I see you, Susan, using that old trick from year nine where you type in a bigger font so it looks like you’ve written more than you have. Classic move.
Susan is writing a Christmas piece about a big wooden angel tree topper which she doesn’t care about because Susan doesn’t like Christmas/fun in general. She is however a fan of super unnatural dialogue (“same back at you, new vice president of the marketing division”) and writing- although looking at her grammar, she could really do with a Spellcheck every five minutes. Why so many misplaced commas, Susan?
The angel began its story as a gift from Susan’s great grandfather to a famous actress at the beginning of the 20th century. You know, that era when they invented the sepia effect on Paint for old timey photos on theatre programmes.
The angel seems to hold voodoo powers as it keeps diverting Susan away from our New Vice President of the Marketing Division (exactly the type of boring suit Susan would love) and into the arms of artist Brady. We know Brady’s an artist because he’s at a gallery opening with paint all over his shirt and face and artists never use a damn Wet One.
The flashback sequences following Susan’s great grandpa (who by the way is pretty fine) would be the more interesting plot line if the writers knew what casual conversation should be. I’ve provided examples of some top quality exchanges:
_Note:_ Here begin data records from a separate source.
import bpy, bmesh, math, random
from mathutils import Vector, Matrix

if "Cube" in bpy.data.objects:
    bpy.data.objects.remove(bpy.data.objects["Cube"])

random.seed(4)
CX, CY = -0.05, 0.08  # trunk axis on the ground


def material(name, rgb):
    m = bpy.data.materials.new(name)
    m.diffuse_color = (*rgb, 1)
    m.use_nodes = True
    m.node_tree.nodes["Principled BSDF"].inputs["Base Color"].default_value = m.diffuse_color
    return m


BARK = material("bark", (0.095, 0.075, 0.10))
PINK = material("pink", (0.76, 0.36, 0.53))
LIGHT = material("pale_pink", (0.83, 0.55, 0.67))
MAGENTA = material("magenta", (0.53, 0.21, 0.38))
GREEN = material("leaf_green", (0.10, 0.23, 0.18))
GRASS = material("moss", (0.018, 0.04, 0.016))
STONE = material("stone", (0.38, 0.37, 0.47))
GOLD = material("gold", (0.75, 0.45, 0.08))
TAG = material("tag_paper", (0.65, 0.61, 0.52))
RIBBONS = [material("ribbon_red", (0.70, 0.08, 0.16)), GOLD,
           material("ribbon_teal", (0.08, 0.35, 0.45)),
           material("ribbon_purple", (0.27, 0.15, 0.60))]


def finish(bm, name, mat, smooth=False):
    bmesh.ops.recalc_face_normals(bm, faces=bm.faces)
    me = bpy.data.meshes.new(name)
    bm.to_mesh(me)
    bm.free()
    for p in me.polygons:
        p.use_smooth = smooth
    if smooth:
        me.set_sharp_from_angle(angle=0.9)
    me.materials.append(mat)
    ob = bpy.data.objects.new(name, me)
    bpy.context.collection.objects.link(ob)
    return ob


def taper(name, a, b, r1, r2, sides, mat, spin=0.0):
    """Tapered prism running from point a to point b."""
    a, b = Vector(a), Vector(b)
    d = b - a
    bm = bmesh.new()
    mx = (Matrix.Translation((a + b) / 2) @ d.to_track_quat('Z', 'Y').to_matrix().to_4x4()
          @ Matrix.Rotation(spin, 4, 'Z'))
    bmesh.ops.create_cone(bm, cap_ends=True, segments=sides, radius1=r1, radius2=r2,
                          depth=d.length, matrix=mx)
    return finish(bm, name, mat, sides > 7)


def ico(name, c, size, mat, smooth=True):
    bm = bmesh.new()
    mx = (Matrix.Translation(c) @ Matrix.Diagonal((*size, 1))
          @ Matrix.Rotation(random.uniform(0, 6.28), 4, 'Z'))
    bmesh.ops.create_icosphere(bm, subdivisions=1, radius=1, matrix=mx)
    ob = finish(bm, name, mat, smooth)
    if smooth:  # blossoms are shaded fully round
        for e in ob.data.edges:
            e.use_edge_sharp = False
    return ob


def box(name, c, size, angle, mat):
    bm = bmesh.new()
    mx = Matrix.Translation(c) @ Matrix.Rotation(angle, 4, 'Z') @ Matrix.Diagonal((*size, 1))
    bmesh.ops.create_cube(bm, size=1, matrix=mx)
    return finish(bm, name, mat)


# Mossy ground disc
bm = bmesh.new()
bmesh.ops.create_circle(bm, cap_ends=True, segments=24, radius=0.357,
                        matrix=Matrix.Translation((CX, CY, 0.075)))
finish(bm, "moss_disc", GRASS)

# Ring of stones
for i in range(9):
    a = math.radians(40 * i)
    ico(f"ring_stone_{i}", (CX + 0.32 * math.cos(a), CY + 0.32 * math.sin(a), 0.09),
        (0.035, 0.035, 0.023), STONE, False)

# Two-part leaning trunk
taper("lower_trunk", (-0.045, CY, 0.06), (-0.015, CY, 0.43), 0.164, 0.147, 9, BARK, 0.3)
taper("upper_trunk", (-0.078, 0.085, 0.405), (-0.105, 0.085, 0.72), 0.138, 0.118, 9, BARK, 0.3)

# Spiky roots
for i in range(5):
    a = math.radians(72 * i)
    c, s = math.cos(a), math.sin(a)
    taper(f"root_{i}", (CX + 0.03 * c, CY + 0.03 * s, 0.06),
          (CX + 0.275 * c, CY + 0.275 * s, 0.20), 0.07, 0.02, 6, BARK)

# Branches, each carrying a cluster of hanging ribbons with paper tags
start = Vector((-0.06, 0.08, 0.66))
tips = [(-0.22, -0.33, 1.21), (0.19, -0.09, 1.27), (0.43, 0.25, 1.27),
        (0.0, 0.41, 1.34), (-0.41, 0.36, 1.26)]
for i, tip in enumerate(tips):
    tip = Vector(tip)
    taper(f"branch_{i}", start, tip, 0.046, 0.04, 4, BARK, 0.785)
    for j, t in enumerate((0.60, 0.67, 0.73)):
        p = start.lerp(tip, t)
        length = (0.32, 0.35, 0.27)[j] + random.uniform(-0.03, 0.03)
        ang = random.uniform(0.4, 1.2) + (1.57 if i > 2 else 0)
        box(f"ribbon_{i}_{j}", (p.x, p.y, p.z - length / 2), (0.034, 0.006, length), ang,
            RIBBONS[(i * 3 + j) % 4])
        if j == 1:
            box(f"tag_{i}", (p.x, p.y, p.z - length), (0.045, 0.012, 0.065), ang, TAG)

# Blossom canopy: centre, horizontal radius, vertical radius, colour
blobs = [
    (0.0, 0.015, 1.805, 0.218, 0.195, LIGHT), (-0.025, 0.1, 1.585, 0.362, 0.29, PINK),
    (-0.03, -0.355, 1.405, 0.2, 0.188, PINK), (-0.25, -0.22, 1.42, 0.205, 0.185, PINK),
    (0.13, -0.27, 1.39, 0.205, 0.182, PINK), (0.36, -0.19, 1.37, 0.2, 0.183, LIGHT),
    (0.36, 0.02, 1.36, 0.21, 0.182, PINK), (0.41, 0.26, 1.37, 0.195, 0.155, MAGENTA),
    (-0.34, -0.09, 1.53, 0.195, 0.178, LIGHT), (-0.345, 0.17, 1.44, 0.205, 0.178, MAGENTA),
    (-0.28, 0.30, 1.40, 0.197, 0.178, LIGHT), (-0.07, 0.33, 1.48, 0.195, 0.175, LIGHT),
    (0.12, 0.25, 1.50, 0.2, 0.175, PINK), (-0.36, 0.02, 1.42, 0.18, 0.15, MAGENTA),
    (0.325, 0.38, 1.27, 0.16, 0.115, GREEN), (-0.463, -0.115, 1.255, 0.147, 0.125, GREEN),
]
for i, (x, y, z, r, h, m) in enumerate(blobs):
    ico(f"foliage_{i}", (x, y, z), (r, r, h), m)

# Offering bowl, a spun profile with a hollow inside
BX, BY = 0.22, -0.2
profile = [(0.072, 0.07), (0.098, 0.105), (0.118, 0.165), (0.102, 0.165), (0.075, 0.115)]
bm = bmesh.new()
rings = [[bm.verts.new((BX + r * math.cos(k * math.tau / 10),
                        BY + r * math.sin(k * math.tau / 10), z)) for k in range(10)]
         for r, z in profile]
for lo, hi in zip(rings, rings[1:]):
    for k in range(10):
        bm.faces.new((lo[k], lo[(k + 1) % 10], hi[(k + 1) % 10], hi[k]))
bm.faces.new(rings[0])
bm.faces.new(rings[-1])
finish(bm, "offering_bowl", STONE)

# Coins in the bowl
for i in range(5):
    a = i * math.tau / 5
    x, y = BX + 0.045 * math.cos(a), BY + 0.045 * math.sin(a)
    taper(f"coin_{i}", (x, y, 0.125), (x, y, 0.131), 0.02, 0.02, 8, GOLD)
- “Thank you for the flowers, they’re gorgeous.”
“My sentiments exactly.”
- “That can’t be real!”
“It’s as real as the Santas on her scarf.” (so…not real)
The ending is really something. After dithering around a commitment, Susan and Brody end up together at his great grandma’s wooden cabin- the same log cabin which Susan’s great grandfather built for the actress…
I know! They might be related?? That’s literally a plot point I wrote into a parody of seasonal movies last year!
Turns out not related after all, so they bone like their ancestors never could.